Nina Salarno Besselman’s career as a stalwart victims’ rights advocate began in 1980 when she testified before President Regan’s Task Force on Crime Victims. She was 12.

Her youthful testimony grew out of a family tragedy – the execution-style murder of her oldest sister Catina in 1979. Nina told the panel that trauma became even more painful for the family during the legal process that followed. As victims, they found they had no voice and no rights. The killer was convicted of 2nd degree murder – and since then Nina has successfully argued at nine parole hearings to keep him in custody.

That terrible experience forged Nina’s lifelong commitment to serving crime victims and their families.
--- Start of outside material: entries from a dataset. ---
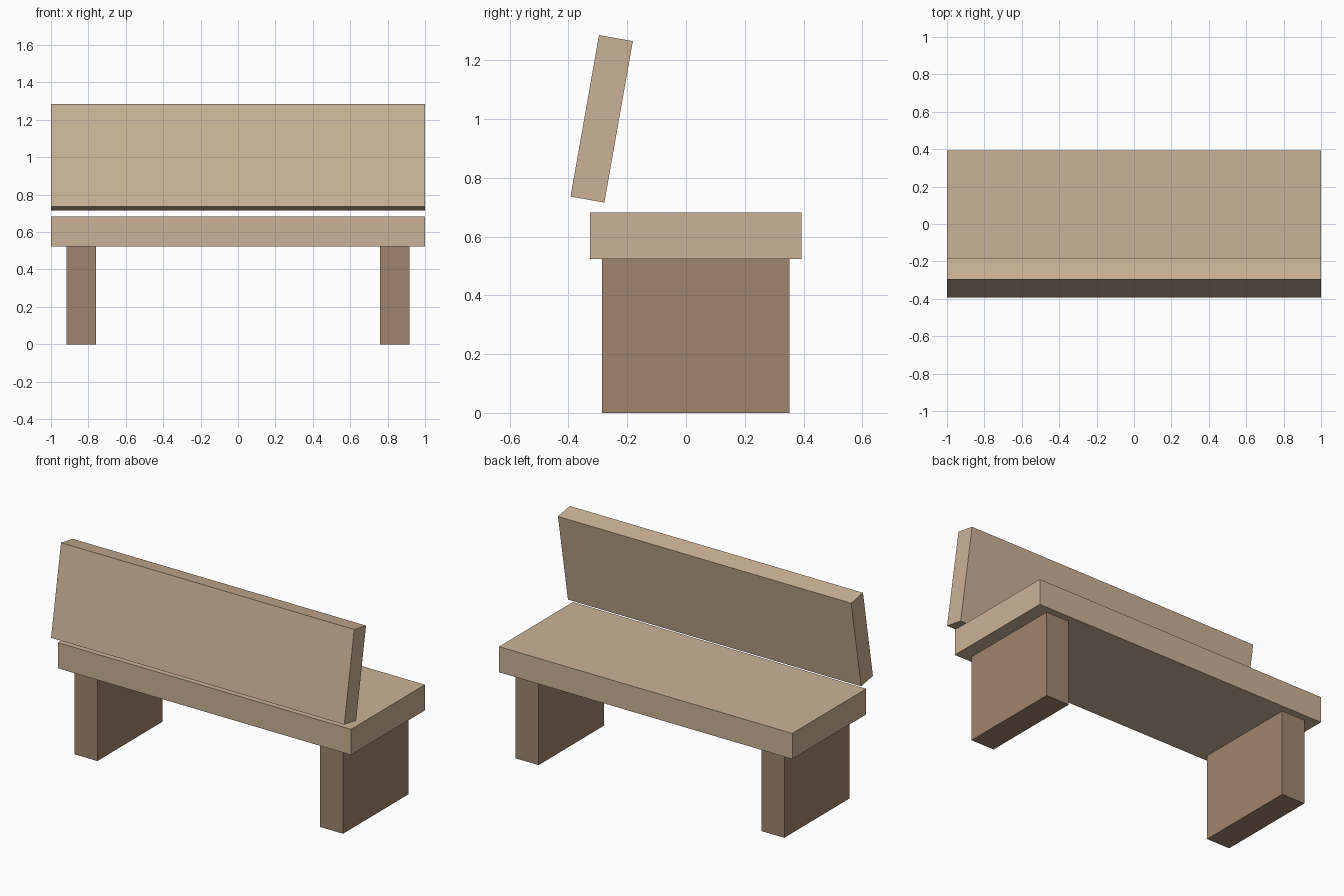
import bpy
import math

if "Cube" in bpy.data.objects:
    bpy.data.objects.remove(bpy.data.objects["Cube"])


def material(name, color):
    mat = bpy.data.materials.new(name)
    mat.diffuse_color = (*color, 1.0)
    mat.use_nodes = True
    mat.node_tree.nodes["Principled BSDF"].inputs["Base Color"].default_value = mat.diffuse_color
    return mat


def box(name, center, size, mat, tilt=0.0):
    """Box of the given size, tilted about x by the given degrees."""
    bpy.ops.mesh.primitive_cube_add(size=1, location=center)
    obj = bpy.context.object
    obj.name = name
    for v in obj.data.vertices:
        v.co = [c * s for c, s in zip(v.co, size)]
    obj.rotation_euler.x = math.radians(tilt)
    obj.data.materials.append(mat)
    return obj


light_wood = material("light_wood", (0.60, 0.45, 0.31))
dark_wood = material("dark_wood", (0.35, 0.235, 0.155))

# Seat slab
box("seat", (0, 0.033, 0.603), (2.0, 0.72, 0.158), light_wood)

# Leaning backrest, floating just above the seat
box("backrest", (0, -0.287, 1.001), (2.0, 0.117, 0.558), light_wood, tilt=-10)

# Slab legs
for side, sx in (("left", -1), ("right", 1)):
    box(side + "_leg", (sx * 0.838, 0.033, 0.262), (0.157, 0.637, 0.524), dark_wood)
After graduating from New College School of Law in San Francisco, she chose to become a prosecutor. Her first post was in Tulare County and later she shifted to Placer County, where she was responsible for all sexual assault cases and the coordination of the Multiple Disciplinary Interview Center and Sexual Assault Response Team. From 1995 to 1999, Nina worked for Sacramento County and specialized in domestic violence cases.

During her career as a prosecutor, Nina never lost a case.

In May 1999, California Attorney General Bill Lockyer appointed Nina to direct the first state Office of Victim Services. In that role she implemented both the Death Penalty Notification Program and an Appeals Notification Program. She also authored “The Death Penalty Handbook: A Guide for Crime Victims.”

Nina left the Attorney General’s Office in 2002 and began a private practice that handled complex family law, criminal cases and parole hearings.

She also expanded her political role and her efforts have repeatedly strengthened victims’ rights and protections in California:

  • She authored the Amber Alert to immediately publicize child abductions, enabling the public to help police locate missing children. The law has helped recover more than 200 children since its passage in 2002;
  • She was one of the directors of the successful 2004 campaign to defeat Prop 66, which sought to weaken the Three Strikes law;
  • She helped win the fight in 2008 to pass Prop 9, the California’s Victims’ Bill of Rights, known familiarly as “Marsy’s Law.

In addition to her professional efforts, Nina volunteers for several groups dedicated to assisting victims and enhancing public safety. She serves as:

  • Executive director for Californians United for Public Safety;
  • Project Director for Beyond Missing, a law enforcement resource for creating and distributing missing children flyers;
  • Executive Board Member for Crime Victims United, which gives a voice to victims who don’t have one.


Nina Ashford has been repeatedly honored for her dedication to the cause of victims’ rights. She has received the following:

  • California Correctional Peace Officers Association’s John Wayne Crime Fighter Award
  • Orange County Award for writing California’s Amber Alert
  • Advocate Angel award from the KlaasKids Foundation
  • National Business and Professional Women’s Organization’s Young Careerist for Placer County